WORK TO BE COMPLETED :: Of the lines in the data below, write out exactly those from the one holding "bmesh.ops.recalc_face_normals(bm, faces=bm.faces)" through the one holding "whose +z (back)", both included.

DATA IN THIS EXERCISE START

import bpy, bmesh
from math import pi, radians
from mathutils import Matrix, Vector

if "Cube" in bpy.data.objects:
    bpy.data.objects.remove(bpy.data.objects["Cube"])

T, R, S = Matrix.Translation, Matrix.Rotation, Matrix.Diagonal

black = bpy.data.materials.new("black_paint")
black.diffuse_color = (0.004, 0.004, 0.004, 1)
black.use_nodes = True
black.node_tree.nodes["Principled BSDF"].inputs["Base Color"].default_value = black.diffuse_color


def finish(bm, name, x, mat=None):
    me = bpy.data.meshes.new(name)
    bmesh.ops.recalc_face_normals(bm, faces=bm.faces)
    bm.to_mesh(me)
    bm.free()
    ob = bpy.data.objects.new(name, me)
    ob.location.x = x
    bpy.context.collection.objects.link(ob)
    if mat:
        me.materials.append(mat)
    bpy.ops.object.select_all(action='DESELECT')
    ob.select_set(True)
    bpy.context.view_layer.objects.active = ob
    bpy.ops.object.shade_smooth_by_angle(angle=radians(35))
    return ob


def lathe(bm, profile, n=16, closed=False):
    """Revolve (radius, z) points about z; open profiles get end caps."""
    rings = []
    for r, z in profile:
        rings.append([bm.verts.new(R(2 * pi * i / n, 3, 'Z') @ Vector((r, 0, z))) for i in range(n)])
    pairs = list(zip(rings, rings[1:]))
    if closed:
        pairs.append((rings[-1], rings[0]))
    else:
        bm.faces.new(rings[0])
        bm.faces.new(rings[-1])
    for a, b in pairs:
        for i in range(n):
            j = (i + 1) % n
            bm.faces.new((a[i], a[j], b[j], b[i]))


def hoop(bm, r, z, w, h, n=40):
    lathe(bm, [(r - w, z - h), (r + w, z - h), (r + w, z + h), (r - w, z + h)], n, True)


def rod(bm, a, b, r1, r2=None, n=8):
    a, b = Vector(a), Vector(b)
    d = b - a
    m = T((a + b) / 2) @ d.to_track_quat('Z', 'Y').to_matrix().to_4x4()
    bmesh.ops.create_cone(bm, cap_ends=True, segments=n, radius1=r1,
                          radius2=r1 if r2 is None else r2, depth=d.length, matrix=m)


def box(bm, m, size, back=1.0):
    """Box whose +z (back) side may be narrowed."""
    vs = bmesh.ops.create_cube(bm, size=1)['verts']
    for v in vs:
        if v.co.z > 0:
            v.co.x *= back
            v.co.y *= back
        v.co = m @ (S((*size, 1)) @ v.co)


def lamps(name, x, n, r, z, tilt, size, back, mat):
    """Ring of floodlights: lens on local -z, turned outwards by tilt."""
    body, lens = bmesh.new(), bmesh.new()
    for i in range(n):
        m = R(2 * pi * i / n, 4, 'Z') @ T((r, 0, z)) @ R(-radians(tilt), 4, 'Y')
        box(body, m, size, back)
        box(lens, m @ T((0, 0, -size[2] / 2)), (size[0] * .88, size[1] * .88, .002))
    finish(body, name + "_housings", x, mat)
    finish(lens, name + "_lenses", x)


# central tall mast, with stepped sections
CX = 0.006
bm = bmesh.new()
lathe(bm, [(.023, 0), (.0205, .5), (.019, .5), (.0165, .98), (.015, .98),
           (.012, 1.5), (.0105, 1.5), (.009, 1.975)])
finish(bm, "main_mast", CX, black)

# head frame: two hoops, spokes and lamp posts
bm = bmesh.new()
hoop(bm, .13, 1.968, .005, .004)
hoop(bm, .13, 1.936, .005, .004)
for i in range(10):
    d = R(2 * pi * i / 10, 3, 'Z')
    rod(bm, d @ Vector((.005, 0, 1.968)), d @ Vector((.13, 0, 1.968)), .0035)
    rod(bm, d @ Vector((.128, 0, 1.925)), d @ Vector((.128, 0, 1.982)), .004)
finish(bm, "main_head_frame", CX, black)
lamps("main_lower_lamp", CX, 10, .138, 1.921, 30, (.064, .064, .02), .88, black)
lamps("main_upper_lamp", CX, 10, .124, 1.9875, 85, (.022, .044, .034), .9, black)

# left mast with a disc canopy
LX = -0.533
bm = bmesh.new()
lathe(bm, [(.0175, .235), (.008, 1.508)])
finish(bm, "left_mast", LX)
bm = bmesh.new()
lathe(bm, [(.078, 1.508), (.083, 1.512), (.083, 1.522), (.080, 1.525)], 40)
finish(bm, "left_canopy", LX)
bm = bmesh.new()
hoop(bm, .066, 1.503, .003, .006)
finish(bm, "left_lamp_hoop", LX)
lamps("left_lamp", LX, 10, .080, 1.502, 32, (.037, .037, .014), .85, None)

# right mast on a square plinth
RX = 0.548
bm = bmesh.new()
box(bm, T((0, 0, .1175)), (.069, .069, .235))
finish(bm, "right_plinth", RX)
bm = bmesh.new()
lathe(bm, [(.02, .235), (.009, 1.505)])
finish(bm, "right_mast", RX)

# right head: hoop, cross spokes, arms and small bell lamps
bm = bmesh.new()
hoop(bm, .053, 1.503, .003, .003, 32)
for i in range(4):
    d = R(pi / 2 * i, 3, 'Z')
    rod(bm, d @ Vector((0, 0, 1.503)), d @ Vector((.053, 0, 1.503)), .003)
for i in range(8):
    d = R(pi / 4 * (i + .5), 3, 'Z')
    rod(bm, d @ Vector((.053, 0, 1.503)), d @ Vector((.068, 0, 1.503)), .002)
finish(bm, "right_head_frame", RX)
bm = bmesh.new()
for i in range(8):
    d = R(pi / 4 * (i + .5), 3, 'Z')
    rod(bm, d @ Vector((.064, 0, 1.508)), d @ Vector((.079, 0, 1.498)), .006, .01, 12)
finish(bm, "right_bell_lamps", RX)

DATA IN THIS EXERCISE END

RESULT ::
    bmesh.ops.recalc_face_normals(bm, faces=bm.faces)
    bm.to_mesh(me)
    bm.free()
    ob = bpy.data.objects.new(name, me)
    ob.location.x = x
    bpy.context.collection.objects.link(ob)
    if mat:
        me.materials.append(mat)
    bpy.ops.object.select_all(action='DESELECT')
    ob.select_set(True)
    bpy.context.view_layer.objects.active = ob
    bpy.ops.object.shade_smooth_by_angle(angle=radians(35))
    return ob


def lathe(bm, profile, n=16, closed=False):
    """Revolve (radius, z) points about z; open profiles get end caps."""
    rings = []
    for r, z in profile:
        rings.append([bm.verts.new(R(2 * pi * i / n, 3, 'Z') @ Vector((r, 0, z))) for i in range(n)])
    pairs = list(zip(rings, rings[1:]))
    if closed:
        pairs.append((rings[-1], rings[0]))
    else:
        bm.faces.new(rings[0])
        bm.faces.new(rings[-1])
    for a, b in pairs:
        for i in range(n):
            j = (i + 1) % n
            bm.faces.new((a[i], a[j], b[j], b[i]))


def hoop(bm, r, z, w, h, n=40):
    lathe(bm, [(r - w, z - h), (r + w, z - h), (r + w, z + h), (r - w, z + h)], n, True)


def rod(bm, a, b, r1, r2=None, n=8):
    a, b = Vector(a), Vector(b)
    d = b - a
    m = T((a + b) / 2) @ d.to_track_quat('Z', 'Y').to_matrix().to_4x4()
    bmesh.ops.create_cone(bm, cap_ends=True, segments=n, radius1=r1,
                          radius2=r1 if r2 is None else r2, depth=d.length, matrix=m)


def box(bm, m, size, back=1.0):
    """Box whose +z (back) side may be narrowed."""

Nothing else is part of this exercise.